The area that caught my attention though, were the sessions on internet of things related security.

The IoT world is fast becoming the catch all bucket, for any small device that connects to the internet, but isn't a smartphone.  There are some incredibly smart innovations taking place in this space, from consumer and health monitoring, through to operational technology and smart grid and utility monitoring solutions.

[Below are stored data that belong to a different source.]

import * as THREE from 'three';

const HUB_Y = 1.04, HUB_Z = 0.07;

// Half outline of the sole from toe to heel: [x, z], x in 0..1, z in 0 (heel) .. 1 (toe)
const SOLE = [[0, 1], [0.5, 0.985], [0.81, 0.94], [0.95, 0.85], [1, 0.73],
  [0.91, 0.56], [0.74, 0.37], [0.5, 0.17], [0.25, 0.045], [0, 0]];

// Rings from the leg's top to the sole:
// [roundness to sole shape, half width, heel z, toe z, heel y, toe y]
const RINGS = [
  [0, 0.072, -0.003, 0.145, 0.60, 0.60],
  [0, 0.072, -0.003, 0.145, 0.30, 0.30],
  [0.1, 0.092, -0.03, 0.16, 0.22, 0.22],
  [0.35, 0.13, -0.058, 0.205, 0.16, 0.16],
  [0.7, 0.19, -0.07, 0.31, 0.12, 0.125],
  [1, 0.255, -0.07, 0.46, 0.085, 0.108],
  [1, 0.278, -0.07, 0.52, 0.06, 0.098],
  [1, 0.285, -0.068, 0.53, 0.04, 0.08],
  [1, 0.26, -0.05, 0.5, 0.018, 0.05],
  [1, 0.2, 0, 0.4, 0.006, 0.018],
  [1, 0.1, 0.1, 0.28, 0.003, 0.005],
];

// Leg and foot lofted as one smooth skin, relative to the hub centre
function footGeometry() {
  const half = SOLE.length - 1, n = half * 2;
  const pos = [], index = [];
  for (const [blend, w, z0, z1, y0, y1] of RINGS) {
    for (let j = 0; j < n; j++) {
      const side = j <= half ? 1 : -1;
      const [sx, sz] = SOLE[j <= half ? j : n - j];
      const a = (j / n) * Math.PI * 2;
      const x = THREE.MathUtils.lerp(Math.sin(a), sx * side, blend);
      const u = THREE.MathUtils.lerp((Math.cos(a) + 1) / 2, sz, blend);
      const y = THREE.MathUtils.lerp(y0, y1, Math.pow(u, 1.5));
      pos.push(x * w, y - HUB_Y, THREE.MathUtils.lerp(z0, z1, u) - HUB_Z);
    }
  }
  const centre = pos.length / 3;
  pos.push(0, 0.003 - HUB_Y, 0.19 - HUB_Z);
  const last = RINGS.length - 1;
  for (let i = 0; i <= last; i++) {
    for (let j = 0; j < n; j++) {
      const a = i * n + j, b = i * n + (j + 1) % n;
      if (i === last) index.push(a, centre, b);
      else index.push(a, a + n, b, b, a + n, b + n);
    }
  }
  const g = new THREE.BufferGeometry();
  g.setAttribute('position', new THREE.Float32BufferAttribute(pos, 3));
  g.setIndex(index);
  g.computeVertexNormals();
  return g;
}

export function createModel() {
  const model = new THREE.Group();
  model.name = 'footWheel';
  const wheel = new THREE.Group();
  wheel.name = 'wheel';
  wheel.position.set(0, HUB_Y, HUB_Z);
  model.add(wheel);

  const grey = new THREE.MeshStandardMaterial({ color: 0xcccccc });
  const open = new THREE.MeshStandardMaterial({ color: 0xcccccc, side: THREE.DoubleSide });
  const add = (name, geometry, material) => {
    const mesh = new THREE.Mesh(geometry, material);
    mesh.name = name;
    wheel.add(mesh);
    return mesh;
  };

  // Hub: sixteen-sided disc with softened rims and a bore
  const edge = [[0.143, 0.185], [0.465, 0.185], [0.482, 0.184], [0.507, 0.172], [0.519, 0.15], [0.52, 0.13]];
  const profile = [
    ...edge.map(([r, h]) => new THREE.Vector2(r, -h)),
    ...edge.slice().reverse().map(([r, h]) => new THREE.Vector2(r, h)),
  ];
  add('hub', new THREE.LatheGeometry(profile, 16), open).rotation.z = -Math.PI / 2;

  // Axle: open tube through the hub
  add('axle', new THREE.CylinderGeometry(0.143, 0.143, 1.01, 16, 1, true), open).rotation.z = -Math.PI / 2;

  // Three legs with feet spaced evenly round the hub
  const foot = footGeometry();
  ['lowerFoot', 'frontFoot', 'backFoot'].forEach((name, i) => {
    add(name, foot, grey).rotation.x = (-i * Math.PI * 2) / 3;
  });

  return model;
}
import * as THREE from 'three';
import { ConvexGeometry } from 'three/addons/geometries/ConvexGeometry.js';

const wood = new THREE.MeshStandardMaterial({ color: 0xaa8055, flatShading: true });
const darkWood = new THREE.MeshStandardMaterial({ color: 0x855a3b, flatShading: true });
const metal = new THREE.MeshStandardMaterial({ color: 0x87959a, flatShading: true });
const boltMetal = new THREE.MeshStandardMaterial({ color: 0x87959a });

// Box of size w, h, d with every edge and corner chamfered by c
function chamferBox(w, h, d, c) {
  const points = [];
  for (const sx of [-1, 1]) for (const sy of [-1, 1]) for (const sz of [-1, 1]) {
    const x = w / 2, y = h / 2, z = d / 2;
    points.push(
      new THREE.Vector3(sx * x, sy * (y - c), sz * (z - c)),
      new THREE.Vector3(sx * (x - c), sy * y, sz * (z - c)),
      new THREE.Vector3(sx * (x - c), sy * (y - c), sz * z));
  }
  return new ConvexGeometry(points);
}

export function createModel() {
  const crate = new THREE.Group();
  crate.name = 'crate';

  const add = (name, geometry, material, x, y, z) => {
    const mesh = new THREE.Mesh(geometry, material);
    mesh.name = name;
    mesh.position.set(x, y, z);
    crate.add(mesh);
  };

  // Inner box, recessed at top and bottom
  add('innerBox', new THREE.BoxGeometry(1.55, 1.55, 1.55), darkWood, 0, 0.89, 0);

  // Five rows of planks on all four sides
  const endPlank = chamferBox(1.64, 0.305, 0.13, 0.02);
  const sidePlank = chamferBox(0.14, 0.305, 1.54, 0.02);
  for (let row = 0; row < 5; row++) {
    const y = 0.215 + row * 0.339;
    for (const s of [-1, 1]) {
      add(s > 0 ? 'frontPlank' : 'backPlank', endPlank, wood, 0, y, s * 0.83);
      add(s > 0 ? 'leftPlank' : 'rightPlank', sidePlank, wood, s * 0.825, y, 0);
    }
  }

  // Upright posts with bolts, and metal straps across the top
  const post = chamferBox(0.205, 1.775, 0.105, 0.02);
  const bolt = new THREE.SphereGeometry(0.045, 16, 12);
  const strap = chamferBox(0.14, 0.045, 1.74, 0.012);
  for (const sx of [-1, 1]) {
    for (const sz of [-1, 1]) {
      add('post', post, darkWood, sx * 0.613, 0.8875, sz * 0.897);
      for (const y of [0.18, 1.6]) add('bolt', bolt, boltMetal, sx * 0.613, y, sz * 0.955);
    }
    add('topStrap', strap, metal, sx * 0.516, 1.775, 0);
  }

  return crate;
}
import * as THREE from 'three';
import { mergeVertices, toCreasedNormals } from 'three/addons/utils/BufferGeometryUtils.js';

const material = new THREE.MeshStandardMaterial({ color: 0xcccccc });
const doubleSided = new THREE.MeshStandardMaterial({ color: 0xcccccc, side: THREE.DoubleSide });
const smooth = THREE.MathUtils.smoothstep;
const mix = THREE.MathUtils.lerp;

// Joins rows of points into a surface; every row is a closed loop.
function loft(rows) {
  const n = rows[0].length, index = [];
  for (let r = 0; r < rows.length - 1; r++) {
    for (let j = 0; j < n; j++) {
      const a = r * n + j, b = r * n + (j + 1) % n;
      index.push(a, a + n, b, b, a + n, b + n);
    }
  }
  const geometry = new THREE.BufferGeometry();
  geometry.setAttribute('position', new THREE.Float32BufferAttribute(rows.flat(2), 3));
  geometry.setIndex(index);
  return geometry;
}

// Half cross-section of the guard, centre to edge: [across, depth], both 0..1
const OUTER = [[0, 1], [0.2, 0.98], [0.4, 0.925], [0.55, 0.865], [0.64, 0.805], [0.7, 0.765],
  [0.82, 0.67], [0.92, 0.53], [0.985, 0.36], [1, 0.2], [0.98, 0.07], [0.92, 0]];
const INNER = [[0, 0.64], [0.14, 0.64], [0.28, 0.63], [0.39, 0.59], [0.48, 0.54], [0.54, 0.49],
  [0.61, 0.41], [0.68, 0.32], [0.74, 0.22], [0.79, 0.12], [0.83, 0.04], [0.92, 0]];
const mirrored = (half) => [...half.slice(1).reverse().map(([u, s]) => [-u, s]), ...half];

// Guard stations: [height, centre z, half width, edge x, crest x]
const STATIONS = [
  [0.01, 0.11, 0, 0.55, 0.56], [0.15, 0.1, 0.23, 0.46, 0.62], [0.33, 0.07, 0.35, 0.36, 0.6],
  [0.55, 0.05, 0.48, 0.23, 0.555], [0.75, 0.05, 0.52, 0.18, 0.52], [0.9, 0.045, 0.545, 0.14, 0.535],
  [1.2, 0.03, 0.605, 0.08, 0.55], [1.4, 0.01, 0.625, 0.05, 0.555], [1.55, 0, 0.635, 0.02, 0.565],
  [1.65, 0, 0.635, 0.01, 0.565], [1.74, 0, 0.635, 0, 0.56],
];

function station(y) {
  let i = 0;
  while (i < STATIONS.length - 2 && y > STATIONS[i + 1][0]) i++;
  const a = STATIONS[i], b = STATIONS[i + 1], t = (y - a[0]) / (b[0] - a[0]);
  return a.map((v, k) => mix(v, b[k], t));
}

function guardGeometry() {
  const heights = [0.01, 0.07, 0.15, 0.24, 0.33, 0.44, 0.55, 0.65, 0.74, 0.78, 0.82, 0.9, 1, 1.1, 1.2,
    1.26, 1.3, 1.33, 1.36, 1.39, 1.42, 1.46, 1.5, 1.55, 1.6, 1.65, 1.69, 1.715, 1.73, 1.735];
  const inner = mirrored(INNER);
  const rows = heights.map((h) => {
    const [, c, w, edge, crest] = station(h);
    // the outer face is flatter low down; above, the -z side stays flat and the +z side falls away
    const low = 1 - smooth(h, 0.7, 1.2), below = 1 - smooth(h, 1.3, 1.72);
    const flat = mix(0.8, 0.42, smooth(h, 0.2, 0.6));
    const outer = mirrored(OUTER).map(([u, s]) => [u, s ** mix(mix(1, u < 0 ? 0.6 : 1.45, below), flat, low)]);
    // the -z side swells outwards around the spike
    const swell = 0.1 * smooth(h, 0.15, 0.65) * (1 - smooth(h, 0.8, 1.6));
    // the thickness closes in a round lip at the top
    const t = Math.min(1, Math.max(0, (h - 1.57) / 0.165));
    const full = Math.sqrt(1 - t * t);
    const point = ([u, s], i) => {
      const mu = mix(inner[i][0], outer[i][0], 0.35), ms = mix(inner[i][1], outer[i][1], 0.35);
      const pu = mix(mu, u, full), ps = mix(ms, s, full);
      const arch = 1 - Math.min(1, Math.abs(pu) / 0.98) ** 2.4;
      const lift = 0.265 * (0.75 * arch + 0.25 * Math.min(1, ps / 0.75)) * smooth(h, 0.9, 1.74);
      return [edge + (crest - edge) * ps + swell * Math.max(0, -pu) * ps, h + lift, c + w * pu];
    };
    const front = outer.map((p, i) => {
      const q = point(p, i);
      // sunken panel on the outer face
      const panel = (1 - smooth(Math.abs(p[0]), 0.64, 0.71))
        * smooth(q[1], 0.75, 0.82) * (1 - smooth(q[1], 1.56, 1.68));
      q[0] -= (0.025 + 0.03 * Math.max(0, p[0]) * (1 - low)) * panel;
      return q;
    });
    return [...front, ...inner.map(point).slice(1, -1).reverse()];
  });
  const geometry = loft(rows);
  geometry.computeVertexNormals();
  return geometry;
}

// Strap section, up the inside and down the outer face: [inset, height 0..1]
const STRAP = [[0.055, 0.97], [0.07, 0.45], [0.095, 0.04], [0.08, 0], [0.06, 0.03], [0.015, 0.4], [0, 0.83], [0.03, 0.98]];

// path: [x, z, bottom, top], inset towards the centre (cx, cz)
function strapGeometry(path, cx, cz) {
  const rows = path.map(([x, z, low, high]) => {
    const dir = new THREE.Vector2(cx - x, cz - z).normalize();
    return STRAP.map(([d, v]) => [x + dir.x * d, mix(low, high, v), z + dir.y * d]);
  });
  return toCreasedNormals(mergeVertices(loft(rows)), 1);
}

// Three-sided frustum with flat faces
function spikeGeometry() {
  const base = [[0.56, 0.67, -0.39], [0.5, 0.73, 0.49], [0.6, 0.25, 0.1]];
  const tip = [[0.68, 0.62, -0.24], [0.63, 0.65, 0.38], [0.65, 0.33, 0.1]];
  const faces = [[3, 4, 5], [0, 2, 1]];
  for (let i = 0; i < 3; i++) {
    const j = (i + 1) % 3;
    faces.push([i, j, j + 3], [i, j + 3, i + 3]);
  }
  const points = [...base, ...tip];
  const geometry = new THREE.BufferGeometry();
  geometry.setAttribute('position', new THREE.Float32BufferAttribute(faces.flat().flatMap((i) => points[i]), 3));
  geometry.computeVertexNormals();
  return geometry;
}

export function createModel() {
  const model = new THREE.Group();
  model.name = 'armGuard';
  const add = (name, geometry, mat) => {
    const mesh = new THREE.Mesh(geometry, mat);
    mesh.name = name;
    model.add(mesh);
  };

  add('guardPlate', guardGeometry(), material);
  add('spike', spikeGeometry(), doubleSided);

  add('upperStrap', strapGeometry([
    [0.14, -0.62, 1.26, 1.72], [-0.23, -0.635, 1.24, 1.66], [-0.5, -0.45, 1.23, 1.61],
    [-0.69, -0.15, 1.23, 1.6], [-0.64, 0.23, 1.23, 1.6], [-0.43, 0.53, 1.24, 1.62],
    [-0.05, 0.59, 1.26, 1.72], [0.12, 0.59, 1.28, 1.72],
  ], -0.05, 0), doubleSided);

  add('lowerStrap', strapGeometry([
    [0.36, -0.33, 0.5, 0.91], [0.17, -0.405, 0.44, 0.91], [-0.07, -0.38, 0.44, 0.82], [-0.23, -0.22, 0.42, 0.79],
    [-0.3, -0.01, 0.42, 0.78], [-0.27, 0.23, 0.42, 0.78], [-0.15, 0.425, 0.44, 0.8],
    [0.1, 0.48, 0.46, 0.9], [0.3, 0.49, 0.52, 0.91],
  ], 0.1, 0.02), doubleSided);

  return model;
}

Tiny fit-for-purpose devices, that perform a small, repeatable task, such as gathering data and sending to a central hub or broker service.  They often have very limited hardware capacity, tiny if-at-all operating systems and very rarely contain out of the box security.

The main focus today, is generally for IoT vendors to promote interoperability - great demo's and show cases, focusing on integration or data transfer under low power or capacity constraints.

Topics such as device registration, claiming and association, data encryption or data sharing, rarely get mentioned or focused upon.

Gartner's Earl Perkins, introduced an intriguingly titled session called "Herding Cats and Securing the Internet of Things".  Earl touched up the need to have a tiered approach to IoT security, covering infrastructure, identity and data.  Whilst the devices themselves are often associated with data capture and replay, it's often the data owners - real people - who could be exposed in a data breach disaster.

Following Earl, was Trent Henry discussing how Public Key Infrastructure, the once expensive and seemingly legacy encryption approach, was having a new lease of life in the machine to machine (M2M) landscape, where username and password authentication is of limited use.  It seems logical, that the use of things like asymmetric keys (perhaps minted at manufacture time) and certificate distribution can become the defacto standard in the M2M game.

The increased popularity of things like NFC (near field communications) has opened the scope for smartphone payment technology, through the implementation of secure elements, within the phone's hardware.  Such secure elements are likely to be seen within other non-phone devices that have a requirement for the storage of credential or certificates and keys.

One of the major issues with the IoT landscape, is often associated with basic identity management, such as how devices register to a service or authoritative source and how the corresponding data owners are able to authorize and share data to trusted third parties.  Whilst the devices themselves could be simple, the data captured, is often of a high value and simple yet robust trust and privacy models need to be implemented.

Many of the newer authorization standards such as OAuth2, OpenID Connect and User Managed Access (UMA) may have a significant role to play here.

By Simon Moffatt